Student Activist: Stanford Rosenthal
Photographed by Cheryl Gerber
For Stanford Rosenthal, community service and advocacy is certainly a family affair. The Isidore Newman School senior became involved with New Orleans recovery shortly after Hurricane Katrina with his mother, Sandy, who runs Levees.org. He also designed and launched sibling sites of the original organization, AreWeAtRisk.org and TheKatrinaMyth.org. At his own school, he founded two community-oriented organizations, Student Services Leaders, which partnered with City Year to restore flooded homes and neighborhoods, and more recently Newman Green, a program for on-campus recycling and also encouraging students to bike or walk to school.

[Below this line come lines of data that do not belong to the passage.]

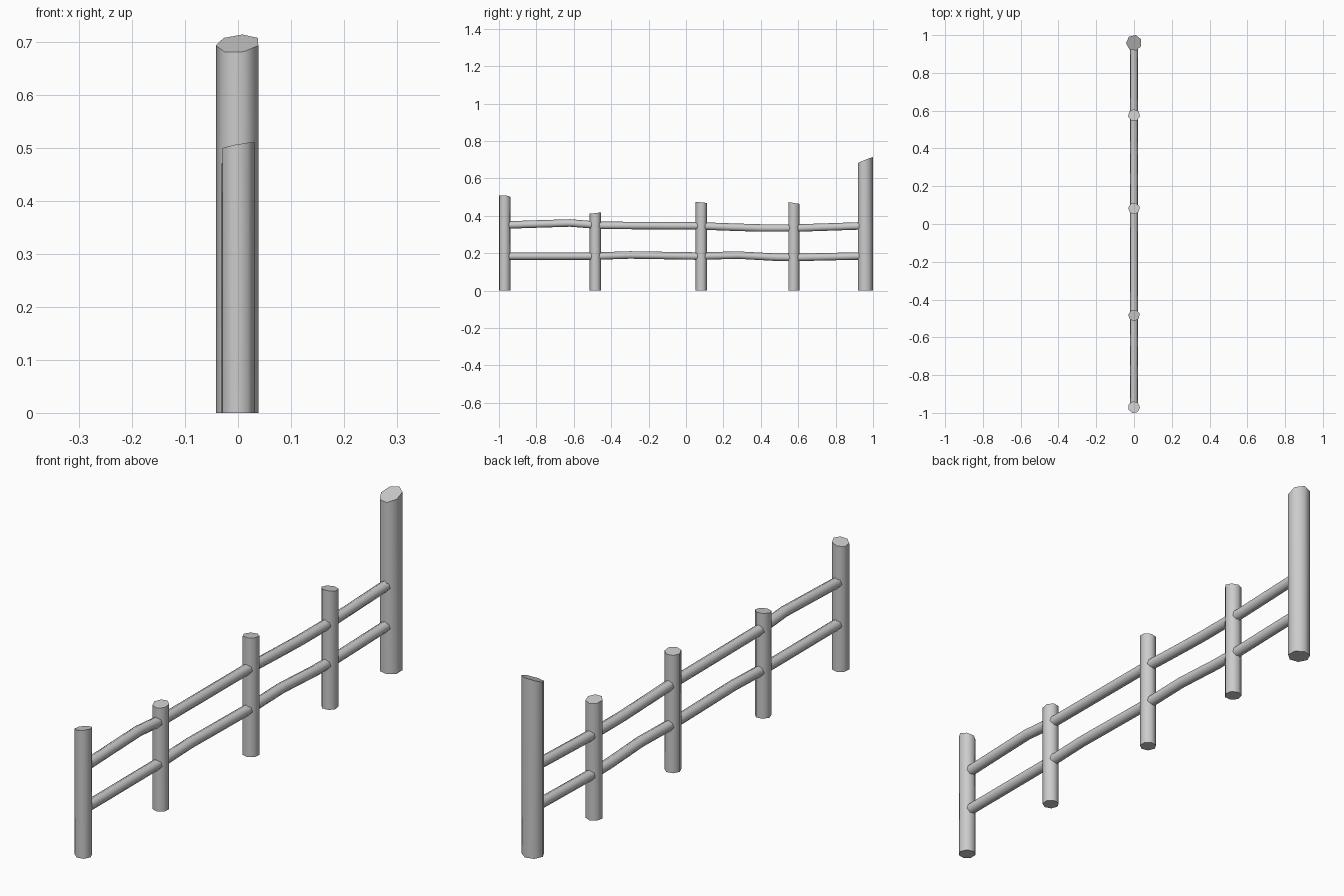
import bpy, bmesh
from math import cos, sin, pi, radians

cube = bpy.data.objects.get("Cube")
if cube:
    bpy.data.objects.remove(cube)

grey = bpy.data.materials.new("weathered_grey")
grey.use_nodes = True
color = (0.6, 0.6, 0.6, 1)
grey.diffuse_color = color
grey.node_tree.nodes["Principled BSDF"].inputs["Base Color"].default_value = color


def loft(name, rings):
    """Skin a list of equal point rings and cap both ends."""
    bm = bmesh.new()
    loops = [[bm.verts.new(p) for p in ring] for ring in rings]
    n = len(loops[0])
    for a, b in zip(loops, loops[1:]):
        for i in range(n):
            j = (i + 1) % n
            bm.faces.new((a[i], a[j], b[j], b[i]))
    bm.faces.new(loops[0])
    bm.faces.new(loops[-1])
    bmesh.ops.recalc_face_normals(bm, faces=bm.faces)
    mesh = bpy.data.meshes.new(name)
    bm.to_mesh(mesh)
    bm.free()
    mesh.materials.append(grey)
    obj = bpy.data.objects.new(name, mesh)
    bpy.context.collection.objects.link(obj)
    bpy.ops.object.select_all(action='DESELECT')
    obj.select_set(True)
    bpy.context.view_layer.objects.active = obj
    bpy.ops.object.shade_smooth_by_angle(angle=radians(58))


def circle(radius, phase, sides=7):
    angles = [radians(phase) + 2 * pi * i / sides for i in range(sides)]
    return [(radius * cos(a), radius * sin(a)) for a in angles]


def post(name, y, radius, height, phase, slope_x, slope_y):
    """Upright log with a slanted saw cut on top."""
    ring = circle(radius, phase)
    base = [(u, y + v, 0) for u, v in ring]
    top = [(u, y + v, height + slope_x * u + slope_y * v) for u, v in ring]
    loft(name, [base, top])


def rail(name, path):
    """Slightly wavy log running along the fence."""
    ring = circle(0.021, 90)
    loft(name, [[(u, y, z + v) for u, v in ring] for y, z in path])


# Posts, front to back
post("front_post", -0.97, 0.032, 0.504, 100, 0.18, -0.1)
post("second_post", -0.484, 0.031, 0.415, 20, 0.0, 0.12)
post("middle_post", 0.082, 0.031, 0.471, 75, 0.05, -0.1)
post("fourth_post", 0.576, 0.032, 0.469, 40, 0.0, -0.15)
post("tall_end_post", 0.959, 0.042, 0.697, 79, 0.08, 0.4)

# Rails
rail("upper_rail", [(-0.96, 0.35), (-0.78, 0.356), (-0.62, 0.361), (-0.46, 0.348), (0.06, 0.346),
                    (0.24, 0.339), (0.4, 0.334), (0.6, 0.334), (0.95, 0.346)])
rail("lower_rail", [(-0.96, 0.184), (-0.48, 0.184), (-0.3, 0.19), (0.06, 0.184), (0.28, 0.189),
                    (0.48, 0.178), (0.6, 0.177), (0.95, 0.185)])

Rosenthal says his most rewarding experience in terms of volunteering was last year’s Bike Week, organized by Newman Green. “We set up bike racks for a school in the Upper 9th Ward, and also around our own school. We handed out ‘Bike Bucks’ to everyone that rode their bike or walked to school. Students could exchange them for T-shirts and food donated by local companies.”
As if this wasn’t enough of a feat in and of itself, Rosenthal says more people participated than he ever expected.
“Most importantly, the following week people still biked to school, even though we were no long giving out Bike Bucks.”
His community involvement has helped him grow as both a person and an activist. “I’ve learned that when you know something is right, you have to take action. When I started Newman Green, climate change was still a divisive issue. Now, only two years later, both major [political] parties agree global warming is an urgent issue.”
Next year Rosenthal will leave our fair city to attend Washington University in St. Louis, where he will major in computer science. He says he will continue using technology and the Internet “to help people by empowering them with information, communication and purpose.” Despite continuing his educational path elsewhere, Rosenthal will carry a piece of home with him, thanks in part to his community activism.
“I feel more connected to my city. In working with so many people through various activities, I know New Orleans very well. When I jog on the streetcar tracks along St. Charles Avenue, I feel pride in what I’ve helped to build.”